I had paid attention to the extensive media brouhaha around The Queen’s Gambit (on Netflix) but was convinced it’s nothing for me as I have no understanding and/or interest in chess. Then, no explanation needed, I started watching it and binged it almost in one go. It is dramatic but upbeat, beautiful yet somehow realistic, and overall perfect pandemic entertainment. No prior knowledge of chess is required to appreciate the miniseries, but I fully see why the sales of chess-kits have shot up exponentially following The Queen’s Gambit’s success. (Also because chess is a perfect lockdown activity.)
Shuggie Bain still hasn’t quite left me, and I’ve found many novels since a bit meh. So it’s been mainly non-fiction, which is not terribly exciting given the season, but we make do. Jia Tolentino’s Trick Mirror is a great collection of essays about all sorts of societal issues, seen from the point of view of an extremely intelligent millennial. The essays form a kind of a coming of age narrative with ubiquitous elements of reality TV and the social media. I liked Tolentino’s critical thinking and self-reflection.
Another interesting, new book is We Keep the Dead Close by American journalist and writer Becky Cooper. While at Harvard, she discovers a decades-old, never solved murder mystery at the university, and herself embarks on an obsessive decade long quest to solve who killed Jane Britton. The book is basically high-octane investigative reporting and true crime mixed together, complete with photographs and other material used as evidence in the actual investigation in the 60s.
I truly loved the book, as it includes Cooper’s own biographical reflections as well. We Keep the Dead Close is also a study about violence, the stories we tell and pass on, and the role a deeply-rooted misogyny plays in the narrations. Ever the sucker for campus novels, this was a true gem. Much recommended.
Then, obviously, there’s A Promised Land by Obama. Everybody is going to read it anyway, so there’s not much point in singing its praise. Handily, many newspapers and magazines were allowed to publish passages ahead of publication, so a sly reader like myself had already almost read the most important bits before the memoir became available.

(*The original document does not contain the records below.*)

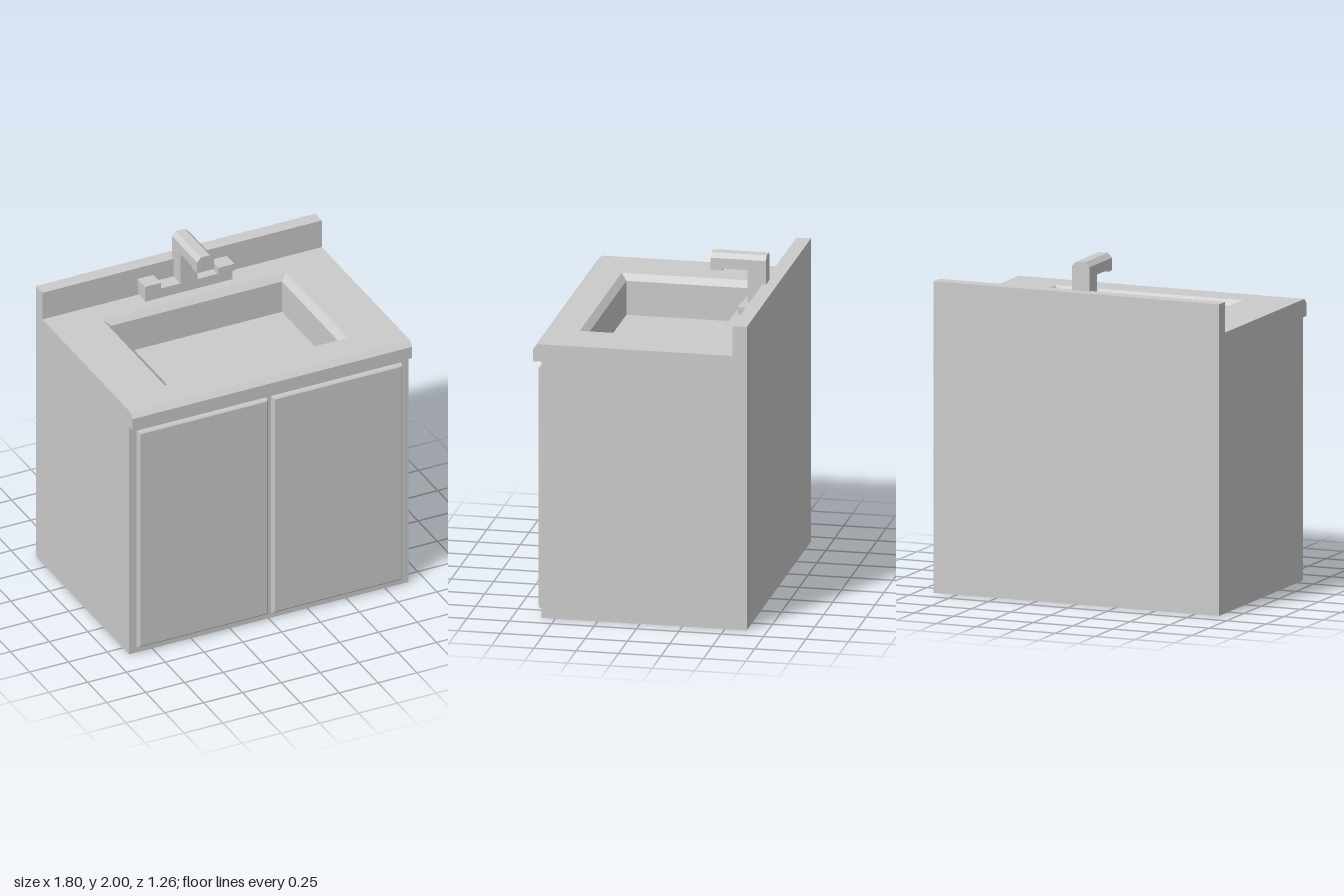
import * as THREE from 'three';

const material = new THREE.MeshStandardMaterial({ color: 0xcccccc, flatShading: true });

function addMesh(parent, name, geometry) {
  const mesh = new THREE.Mesh(geometry, material);
  mesh.name = name;
  parent.add(mesh);
  return mesh;
}

// Box given by its lower and upper limits on each axis
function addBox(parent, name, [x0, x1], [y0, y1], [z0, z1]) {
  const box = new THREE.BoxGeometry(x1 - x0, y1 - y0, z1 - z0);
  box.translate((x0 + x1) / 2, (y0 + y1) / 2, (z0 + z1) / 2);
  return addMesh(parent, name, box);
}

// Skin over a stack of rectangles [y, halfWidth, zBack, zFront], closed at both ends
function rectangleLoft(levels) {
  const rings = levels.map(([y, w, zb, zf]) =>
    [[-w, zf], [w, zf], [w, zb], [-w, zb]].map(([x, z]) => new THREE.Vector3(x, y, z)));
  const points = [];
  const triangle = (a, b, c) => {
    const area = new THREE.Triangle(a, b, c).getArea();
    if (area > 1e-8) points.push(a, b, c);
  };
  const quad = (a, b, c, d) => { triangle(a, b, c); triangle(a, c, d); };
  for (let i = 0; i < rings.length - 1; i++) {
    const lower = rings[i], upper = rings[i + 1];
    for (let j = 0; j < 4; j++) {
      const k = (j + 1) % 4;
      quad(lower[j], lower[k], upper[k], upper[j]);
    }
  }
  const first = rings[0], last = rings[rings.length - 1];
  quad(first[3], first[2], first[1], first[0]);
  quad(last[0], last[1], last[2], last[3]);
  const geometry = new THREE.BufferGeometry().setFromPoints(points);
  geometry.computeVertexNormals();
  return geometry;
}

export function createModel() {
  const model = new THREE.Group();
  model.name = 'vanity';

  // Cabinet, overhanging counter edge and sunken basin as one skin
  addMesh(model, 'cabinetAndBasin', rectangleLoft([
    [0, 0.9, -0.63, 0.58],
    [1.545, 0.9, -0.63, 0.58],
    [1.545, 0.9, -0.63, 0.63],
    [1.62, 0.9, -0.63, 0.63],
    [1.65, 0.9, -0.63, 0.6],
    [1.65, 0.59, -0.39, 0.42],
    [1.615, 0.55, -0.357, 0.385],
    [1.41, 0.55, -0.357, 0.385],
  ]));

  addBox(model, 'backsplash', [-0.9, 0.9], [1.65, 1.83], [-0.63, -0.545]);

  // Pair of doors with a narrow chamfer round the front
  const bevel = 0.01;
  const doorWidth = 0.835, doorHeight = 1.455;
  const w = doorWidth / 2 - bevel, h = doorHeight / 2 - bevel;
  const panel = new THREE.Shape([
    new THREE.Vector2(-w, -h), new THREE.Vector2(w, -h),
    new THREE.Vector2(w, h), new THREE.Vector2(-w, h),
  ]);
  const doorGeometry = new THREE.ExtrudeGeometry(panel, {
    depth: 0.04, bevelSize: bevel, bevelThickness: 0.008, bevelSegments: 1,
  });
  for (const side of [-1, 1]) {
    const door = addMesh(model, side > 0 ? 'leftDoor' : 'rightDoor', doorGeometry);
    door.position.set(side * 0.4325, 0.7725, 0.562);
  }

  // Tap: base plate, two handles, column and spout
  const tap = new THREE.Group();
  tap.name = 'tap';
  model.add(tap);
  addBox(tap, 'tapBase', [-0.28, 0.28], [1.65, 1.712], [-0.55, -0.457]);
  for (const side of [-1, 1]) {
    const x = [side * 0.185, side * 0.288].sort((a, b) => a - b);
    addBox(tap, side > 0 ? 'leftHandle' : 'rightHandle', x, [1.712, 1.757], [-0.547, -0.447]);
  }
  addBox(tap, 'tapColumn', [-0.055, 0.055], [1.65, 1.912], [-0.565, -0.457]);

  // Spout with chamfered top edges
  const section = new THREE.Shape([
    [-0.055, 1.912], [0.055, 1.912], [0.055, 1.973],
    [0.028, 2], [-0.028, 2], [-0.055, 1.973],
  ].map(([x, y]) => new THREE.Vector2(x, y)));
  const spout = new THREE.ExtrudeGeometry(section, { depth: 0.326, bevelEnabled: false });
  spout.translate(0, 0, -0.565);
  addMesh(tap, 'spout', spout);
  addBox(tap, 'spoutTip', [-0.055, 0.055], [1.9, 1.912], [-0.307, -0.239]);

  return model;
}
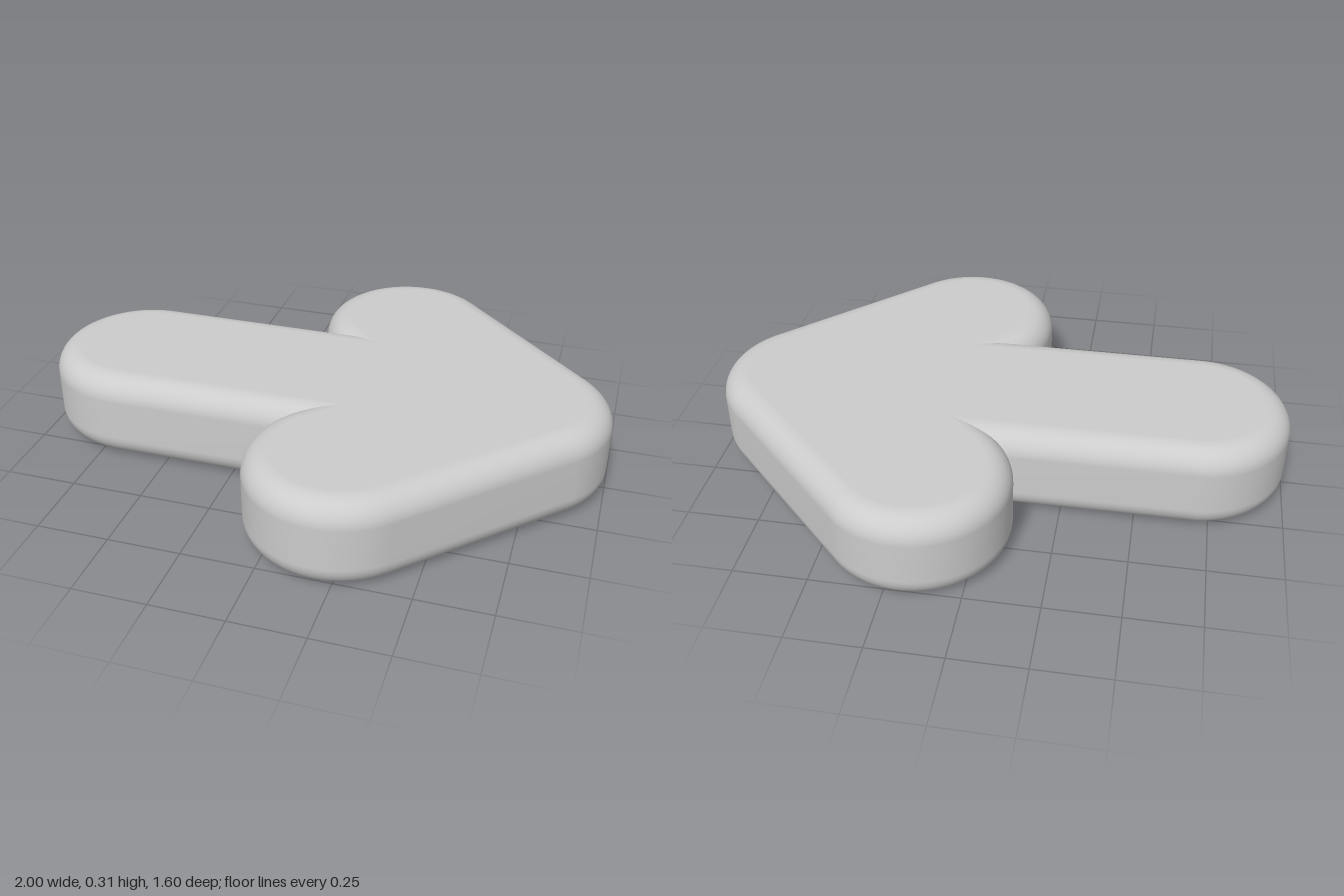
import * as THREE from 'three';

const R = 0.314, HEIGHT = 0.314, BEVEL = 0.085;
const TAIL = [-0.686, 0], LOBE = [0.198, 0.484], TIP = [0.685, 0];

function arc([cx, cz], r, from, to, steps) {
  return Array.from({ length: steps + 1 }, (_, i) => {
    const t = from + (to - from) * i / steps;
    return [cx + r * Math.cos(t), cz + r * Math.sin(t)];
  });
}

// Closed arrow outline [x, z]: rounded shaft plus two 45-degree arms, all of radius r
function outline(r) {
  const drop = LOBE[1] - r;
  let start = Math.PI * 1.25, notch;
  if (drop < r * Math.SQRT1_2) {
    // the shaft edge meets the round end of the arm
    start = Math.PI + Math.asin(drop / r);
    notch = [LOBE[0] + r * Math.cos(start), r];
  } else {
    // the shaft edge meets the straight inner edge of the arm
    const k = r * Math.SQRT1_2;
    notch = [LOBE[0] - k + (LOBE[1] - k - r), r];
  }
  const half = [
    ...arc(TAIL, r, Math.PI, Math.PI / 2, 24),
    notch, notch, // doubled for a sharp crease
    ...arc(LOBE, r, start, Math.PI / 4, 48),
    ...arc(TIP, r, Math.PI / 4, 0, 14),
  ];
  return half.concat(half.slice(1, -1).reverse().map(([x, z]) => [x, -z]));
}

// Rounded rim: outlines stacked from the bottom edge to the top edge
function rimGeometry() {
  const steps = 10, levels = [];
  for (let i = 0; i <= steps; i++) {
    const a = i / steps * Math.PI / 2;
    levels.push([R - BEVEL + BEVEL * Math.sin(a), BEVEL * (1 - Math.cos(a))]);
  }
  levels.push(...levels.slice().reverse().map(([r, y]) => [r, HEIGHT - y]));
  const positions = [], index = [];
  const n = outline(R).length;
  levels.forEach(([r, y], l) => {
    for (const [x, z] of outline(r)) positions.push(x, y, z);
    if (l === 0) return;
    for (let j = 0; j < n; j++) {
      const k = (j + 1) % n, lo = (l - 1) * n, hi = l * n;
      index.push(lo + j, lo + k, hi + k, lo + j, hi + k, hi + j);
    }
  });
  const geometry = new THREE.BufferGeometry();
  geometry.setAttribute('position', new THREE.Float32BufferAttribute(positions, 3));
  geometry.setIndex(index);
  geometry.computeVertexNormals();
  return geometry;
}

export function createModel() {
  const group = new THREE.Group();
  group.name = 'arrow';
  const material = new THREE.MeshStandardMaterial({ color: 0xcccccc });
  const add = (name, geometry, y = 0) => {
    const mesh = new THREE.Mesh(geometry, material);
    mesh.name = name;
    mesh.position.y = y;
    group.add(mesh);
  };

  add('roundedRim', rimGeometry());

  // Flat faces inside the rounded rim
  const face = new THREE.Shape(outline(R - BEVEL).map(([x, z]) => new THREE.Vector2(x, -z)));
  add('topFace', new THREE.ShapeGeometry(face).rotateX(-Math.PI / 2), HEIGHT);
  add('bottomFace', new THREE.ShapeGeometry(face).rotateX(Math.PI / 2));
  return group;
}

It is of course very good and beautifully written, and an absolute must-read for any politics-junkie. It manages to be a good combination of personal and presidential, and its decency was heart-warming throughout. The Obamas are nothing short of rockstars these days. While many political analysts and fellow politicians do not give full endorsement to Obama’s presidency from the policy point of view, few can contest that the family scores full points in how they handled being the First Family. So, do spend your Christmas with this one, which I’m sure you were planning on doing anyway.
This year has not been too bad for new books as the pandemic barely affected most publishing schedules, so luckily there has been a lot to choose from. I’ve realised the calming effect reading has on me, even though at times my attention span has been absolutely pathetic. I suspect this to have been the case with many of us, given the constant stream of worrying and mainly negative news and overall turmoil.
In normal circumstances this would be the time I start re-reading my holiday favourites, from Shelley’s Frankestein to Tartt’s Secret History, which I have the habit of revisiting every Christmas. This year has been different, so my holiday reading list will look a bit different, too (with the exception of Secret History – a decades long tradition I dare not break).
I shall return with holiday reads and other necessary distractions in the coming days.